(Saved data entries)
==============================
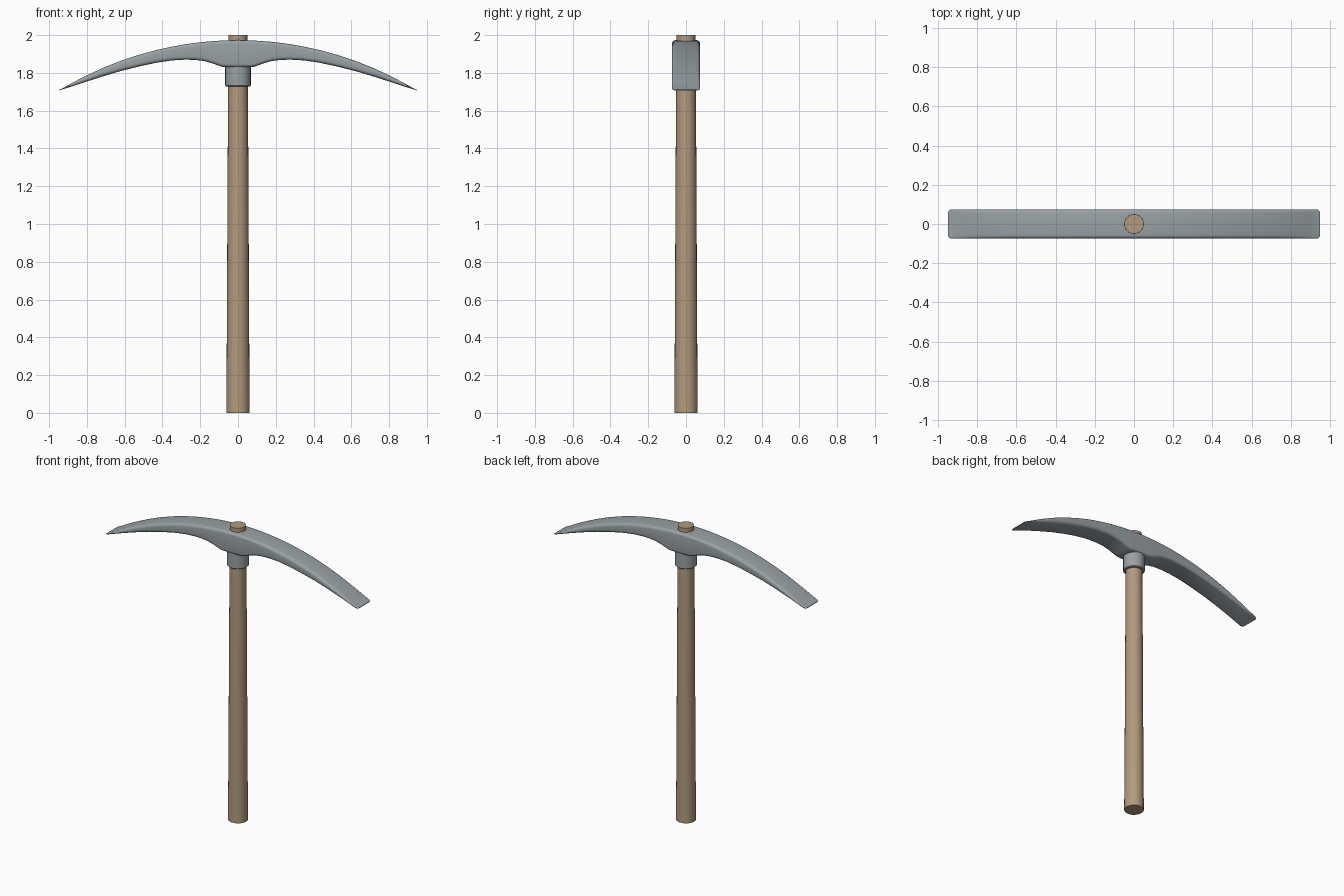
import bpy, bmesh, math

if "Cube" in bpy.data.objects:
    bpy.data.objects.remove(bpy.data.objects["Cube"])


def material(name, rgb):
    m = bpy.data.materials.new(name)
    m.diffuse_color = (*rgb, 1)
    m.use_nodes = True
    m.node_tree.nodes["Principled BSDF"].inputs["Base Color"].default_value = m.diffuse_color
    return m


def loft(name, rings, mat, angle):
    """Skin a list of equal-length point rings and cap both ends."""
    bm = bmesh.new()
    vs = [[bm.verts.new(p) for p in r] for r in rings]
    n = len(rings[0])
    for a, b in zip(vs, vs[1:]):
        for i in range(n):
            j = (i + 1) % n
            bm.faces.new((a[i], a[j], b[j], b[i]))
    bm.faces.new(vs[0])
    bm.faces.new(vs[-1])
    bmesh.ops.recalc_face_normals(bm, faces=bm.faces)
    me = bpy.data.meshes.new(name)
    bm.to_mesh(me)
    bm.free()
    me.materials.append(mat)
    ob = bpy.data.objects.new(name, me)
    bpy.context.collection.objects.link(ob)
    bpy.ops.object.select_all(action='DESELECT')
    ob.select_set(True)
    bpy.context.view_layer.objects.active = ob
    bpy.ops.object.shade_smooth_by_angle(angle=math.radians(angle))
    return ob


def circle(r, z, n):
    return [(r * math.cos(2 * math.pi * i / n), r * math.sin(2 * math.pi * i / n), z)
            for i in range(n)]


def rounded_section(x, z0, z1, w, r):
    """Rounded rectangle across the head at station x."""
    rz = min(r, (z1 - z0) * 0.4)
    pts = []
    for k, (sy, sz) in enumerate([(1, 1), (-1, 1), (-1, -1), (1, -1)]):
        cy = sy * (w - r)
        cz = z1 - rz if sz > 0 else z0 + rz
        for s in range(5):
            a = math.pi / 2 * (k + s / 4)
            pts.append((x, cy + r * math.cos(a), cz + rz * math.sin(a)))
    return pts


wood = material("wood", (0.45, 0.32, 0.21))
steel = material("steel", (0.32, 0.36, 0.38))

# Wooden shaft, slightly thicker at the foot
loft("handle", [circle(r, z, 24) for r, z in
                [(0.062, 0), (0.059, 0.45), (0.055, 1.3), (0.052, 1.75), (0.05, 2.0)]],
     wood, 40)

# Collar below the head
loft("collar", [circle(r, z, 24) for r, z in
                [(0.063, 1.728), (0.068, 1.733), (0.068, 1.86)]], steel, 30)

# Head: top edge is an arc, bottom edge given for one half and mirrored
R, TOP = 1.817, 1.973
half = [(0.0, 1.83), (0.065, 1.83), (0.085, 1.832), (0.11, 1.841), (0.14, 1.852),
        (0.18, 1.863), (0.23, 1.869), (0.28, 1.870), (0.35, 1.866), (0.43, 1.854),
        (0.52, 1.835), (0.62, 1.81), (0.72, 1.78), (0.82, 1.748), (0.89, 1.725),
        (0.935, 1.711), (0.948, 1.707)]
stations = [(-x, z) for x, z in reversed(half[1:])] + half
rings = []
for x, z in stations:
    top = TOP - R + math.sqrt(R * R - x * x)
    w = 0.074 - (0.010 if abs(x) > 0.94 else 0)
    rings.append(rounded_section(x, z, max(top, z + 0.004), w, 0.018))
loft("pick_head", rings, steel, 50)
==============================
## DESCRIPTION OF THE TASK
The lines above from the one with "vs = [[bm.verts.new(p)" through the one with "bpy.context.collection.objects.link(ob)" are to be duplicated exactly, ends included, with nothing added.

## ANSWER FOR THIS EXERCISE
    vs = [[bm.verts.new(p) for p in r] for r in rings]
    n = len(rings[0])
    for a, b in zip(vs, vs[1:]):
        for i in range(n):
            j = (i + 1) % n
            bm.faces.new((a[i], a[j], b[j], b[i]))
    bm.faces.new(vs[0])
    bm.faces.new(vs[-1])
    bmesh.ops.recalc_face_normals(bm, faces=bm.faces)
    me = bpy.data.meshes.new(name)
    bm.to_mesh(me)
    bm.free()
    me.materials.append(mat)
    ob = bpy.data.objects.new(name, me)
    bpy.context.collection.objects.link(ob)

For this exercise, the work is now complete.